[[ The input, beginning ]]

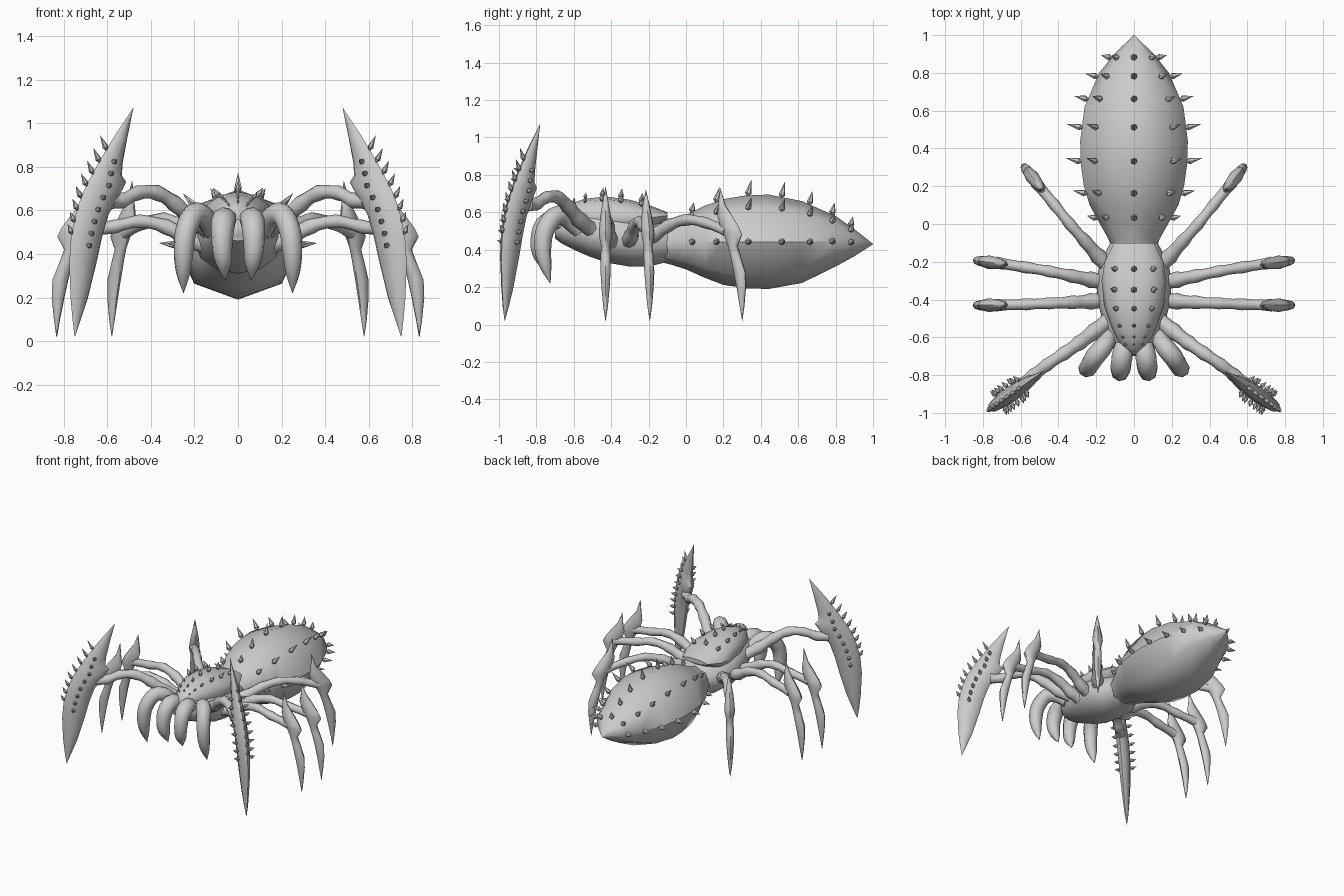
import bpy, bmesh, math
from mathutils import Vector

if "Cube" in bpy.data.objects:
    bpy.data.objects.remove(bpy.data.objects["Cube"])

grey = bpy.data.materials.new("shell_grey")
grey.diffuse_color = (0.6, 0.6, 0.6, 1)
grey.use_nodes = True
grey.node_tree.nodes["Principled BSDF"].inputs["Base Color"].default_value = grey.diffuse_color


def finish(name, bm, mirror=False, angle=50):
    bmesh.ops.recalc_face_normals(bm, faces=bm.faces)
    mesh = bpy.data.meshes.new(name)
    bm.to_mesh(mesh)
    bm.free()
    mesh.materials.append(grey)
    ob = bpy.data.objects.new(name, mesh)
    bpy.context.collection.objects.link(ob)
    bpy.context.view_layer.objects.active = ob
    ob.select_set(True)
    bpy.ops.object.shade_smooth_by_angle(angle=math.radians(angle))
    ob.select_set(False)
    if mirror:
        ob.modifiers.new("Mirror", 'MIRROR')
    return ob


def skin(name, rings, mirror=False, angle=50):
    """Skin a list of equal-length point rings and cap both ends."""
    bm = bmesh.new()
    vs = [[bm.verts.new(p) for p in r] for r in rings]
    n = len(vs[0])
    for a, b in zip(vs, vs[1:]):
        for i in range(n):
            j = (i + 1) % n
            bm.faces.new((a[i], a[j], b[j], b[i]))
    bm.faces.new(vs[0])
    bm.faces.new(vs[-1])
    return finish(name, bm, mirror, angle)


def smooth_path(pts, steps):
    """Catmull-Rom resampling; works for points with a radius as 4th value."""
    P = [Vector(p) for p in pts]
    P = [2 * P[0] - P[1]] + P + [2 * P[-1] - P[-2]]
    out = []
    for i in range(1, len(P) - 2):
        a, b, c, d = P[i - 1:i + 3]
        for k in range(steps):
            t = k / steps
            out.append(0.5 * (2 * b + (c - a) * t + (2 * a - 5 * b + 4 * c - d) * t * t
                              + (3 * b - a - 3 * c + d) * t ** 3))
    return out + [P[-2]]


def tube(name, pts, steps=3, sides=8, bump=0.0):
    path = smooth_path(pts, steps)
    rings = []
    for i, p in enumerate(path):
        t = (path[min(i + 1, len(path) - 1)] - path[max(i - 1, 0)]).to_3d().normalized()
        u = t.cross(Vector((0.57, 0.82, 0.05))).normalized()
        if abs(t.z) < 0.9 and bump:
            u = t.cross(Vector((0, 0, 1))).normalized()
        v = t.cross(u)
        r = max(p[3], 0.001) * (1 + bump * (1 if i % 3 == 0 else -0.5))
        rings.append([p.to_3d() + r * (math.cos(a) * u + math.sin(a) * v)
                      for a in (2 * math.pi * k / sides for k in range(sides))])
    return skin(name, rings, True)


def body_point(secs, y, ang):
    """Point on a body whose sections are (y, half width, top, bottom)."""
    for a, b in zip(secs, secs[1:]):
        if a[0] <= y <= b[0]:
            f = (y - a[0]) / (b[0] - a[0])
            w, zt, zb = (a[k] + f * (b[k] - a[k]) for k in (1, 2, 3))
            return Vector((w * math.cos(ang), y, (zt + zb) / 2 + (zt - zb) / 2 * math.sin(ang)))


def body(name, secs, sides):
    return skin(name, [[body_point(secs, s[0], 2 * math.pi * k / sides) for k in range(sides)]
                       for s in secs])


def spikes(name, items, mirror=False):
    """Kite-shaped thorns: (base, direction, length, radius)."""
    bm = bmesh.new()
    for base, d, length, r in items:
        d = d.normalized()
        u = d.cross(Vector((0.3, 0.9, 0.2))).normalized()
        v = d.cross(u)
        base = base - d * 0.012
        tip = bm.verts.new(base + d * (length + 0.012))
        low = bm.verts.new(base)
        mid = [bm.verts.new(base + d * 0.025 + r * (math.cos(k * math.pi / 3) * u
               + math.sin(k * math.pi / 3) * v)) for k in range(6)]
        for k in range(6):
            bm.faces.new((mid[k], mid[(k + 1) % 6], tip))
            bm.faces.new((mid[(k + 1) % 6], mid[k], low))
    return finish(name, bm, mirror, 30)


# Abdomen, thorax and carapace
abdomen = [(-0.14, .115, .53, .335), (-0.08, .135, .55, .32), (0, .18, .585, .295),
           (.1, .235, .635, .25), (.2, .265, .67, .212), (.32, .282, .69, .194),
           (.44, .285, .695, .19), (.62, .262, .66, .222), (.8, .185, .58, .31),
           (.9, .105, .51, .365), (1, .001, .431, .429)]
thorax = [(-.7, .07, .55, .46), (-.66, .11, .59, .43), (-.6, .14, .61, .4), (-.52, .165, .62, .365),
          (-.42, .19, .62, .33), (-.3, .2, .6, .31), (-.2, .18, .57, .31), (-.1, .125, .535, .335)]
carapace = [(-.69, .02, .58, .55), (-.66, .055, .62, .52), (-.61, .09, .65, .5), (-.54, .12, .672, .48),
            (-.43, .158, .685, .47), (-.3, .172, .667, .48), (-.2, .155, .64, .5), (-.1, .105, .6, .565)]
body("abdomen", abdomen, 8)
body("thorax", thorax, 12)
body("carapace", carapace, 12)

# Thorns on the abdomen in five rows
thorns = []
for y, size in ((.03, .055), (.16, .075), (.33, .085), (.51, .085), (.66, .075), (.78, .065), (.88, .055)):
    for k in range(5):
        a = k * math.pi / 4
        thorns.append((body_point(abdomen, y, a),
                       Vector((math.cos(a), .25, math.sin(a) + .1)), size, .018))
spikes("abdomen_thorns", thorns)

# Thorns on the carapace in three rows
thorns = []
for y, size in ((-.24, .055), (-.35, .055), (-.45, .05), (-.54, .035), (-.6, .025), (-.64, .02)):
    for a in (math.radians(55), math.pi / 2, math.radians(125)):
        thorns.append((body_point(carapace, y, a), Vector((math.cos(a), .15, math.sin(a))),
                       size, .3 * size))
spikes("carapace_thorns", thorns)

# Mouth parts
tube("fang", [(.05, -.6, .5, .04), (.06, -.68, .56, .055), (.07, -.755, .53, .055),
              (.073, -.785, .44, .048), (.068, -.775, .36, .038), (.06, -.745, .28, .001)])
tube("feeler", [(.12, -.57, .5, .04), (.155, -.64, .57, .05), (.205, -.7, .58, .052),
                (.24, -.755, .5, .05), (.25, -.765, .4, .045), (.252, -.75, .31, .032),
                (.25, -.725, .22, .001)])

# Shin rows: (height, inner reach, outer reach, half thickness)
shin = [(.735, 0, .002, .001), (.64, -.005, .035, .018), (.58, -.015, .085, .028),
        (.52, .005, .13, .034), (.48, .03, .15, .036), (.42, .06, .118, .024),
        (.36, .08, .14, .027), (.28, .1, .172, .027), (.2, .118, .175, .022),
        (.1, .138, .165, .013), (.02, .152, .154, .001)]
blade = [(1.07, 0, .002, .001), (.93, .035, .115, .02), (.82, .06, .195, .032), (.76, .065, .235, .038),
         (.73, .04, .255, .04), (.66, .085, .295, .042), (.58, .14, .325, .042), (.48, .175, .35, .04),
         (.36, .207, .36, .034), (.2, .255, .353, .022), (.1, .295, .342, .013), (.02, .328, .33, .001)]


def shin_part(name, rows, origin, heading, sides=8):
    d = Vector((math.cos(heading), math.sin(heading), 0))
    n = Vector((-d.y, d.x, 0))
    o = Vector((origin[0], origin[1], 0))
    rings = []
    for z, s0, s1, t in rows:
        c = o + d * (s0 + s1) / 2 + Vector((0, 0, z))
        rings.append([c + d * (s1 - s0) / 2 * math.cos(a) + n * t * math.sin(a)
                      for a in (2 * math.pi * k / sides for k in range(sides))])
    skin(name, rings, True)
    return o, d, n


# Walking legs: bumpy upper leg and pointed shin
shin_part("second_shin", shin, (.68, -.43), 0)
tube("second_leg", [(.14, -.4, .44, .045), (.23, -.41, .47, .04), (.33, -.415, .525, .033),
                    (.45, -.42, .55, .029), (.57, -.425, .525, .029), (.73, -.43, .5, .03)], bump=.1)
shin_part("third_shin", [(min(r[0], .72),) + r[1:] for r in shin], (.68, -.215), math.radians(8))
tube("third_leg", [(.14, -.31, .44, .045), (.23, -.295, .47, .04), (.33, -.275, .525, .033),
                   (.45, -.25, .55, .029), (.57, -.23, .525, .029), (.73, -.205, .5, .03)], bump=.1)
shin_part("rear_shin", shin, (.485, .18), math.radians(52))
tube("rear_leg", [(.12, -.24, .45, .045), (.19, -.17, .48, .04), (.26, -.09, .53, .033),
                  (.34, 0, .56, .029), (.42, .1, .545, .028), (.52, .22, .5, .03)], bump=.1)

# Front legs with thorned blades
o, d, n = shin_part("front_blade", blade, (.48, -.78), math.atan2(-.19, .27))
tube("front_leg", [(.12, -.5, .5, .045), (.21, -.57, .56, .042), (.29, -.63, .63, .037),
                   (.37, -.685, .68, .034), (.46, -.745, .68, .032), (.53, -.8, .645, .034),
                   (.59, -.85, .64, .035)], bump=.1)


def blade_row(z):
    for a, b in zip(blade, blade[1:]):
        if b[0] <= z <= a[0]:
            f = (z - a[0]) / (b[0] - a[0])
            return [a[k] + f * (b[k] - a[k]) for k in (1, 2, 3)]


up = Vector((0, 0, 1))
thorns = []
for k in range(8):
    z = .88 - .055 * k
    s0, s1, t = blade_row(z)
    thorns.append((o + d * s1 + up * z, d * .55 + up, .075 - .004 * k, .014))
    for side in (-1, 1):
        z2 = z - .06
        s0, s1, t = blade_row(z2)
        thorns.append((o + d * (s0 + .55 * (s1 - s0)) + n * side * t + up * z2,
                       n * side + d * .3 + up * .4, .045, .014))
spikes("blade_thorns", thorns, True)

[[ The input, end ]]

- **Task brief**:
Where the word "append" shows up in a line of the listing, return that line.

- **Response for this exercise**:
    mesh.materials.append(grey)
            out.append(0.5 * (2 * b + (c - a) * t + (2 * a - 5 * b + 4 * c - d) * t * t
        rings.append([p.to_3d() + r * (math.cos(a) * u + math.sin(a) * v)
        thorns.append((body_point(abdomen, y, a),
        thorns.append((body_point(carapace, y, a), Vector((math.cos(a), .15, math.sin(a))),
        rings.append([c + d * (s1 - s0) / 2 * math.cos(a) + n * t * math.sin(a)
    thorns.append((o + d * s1 + up * z, d * .55 + up, .075 - .004 * k, .014))
        thorns.append((o + d * (s0 + .55 * (s1 - s0)) + n * side * t + up * z2,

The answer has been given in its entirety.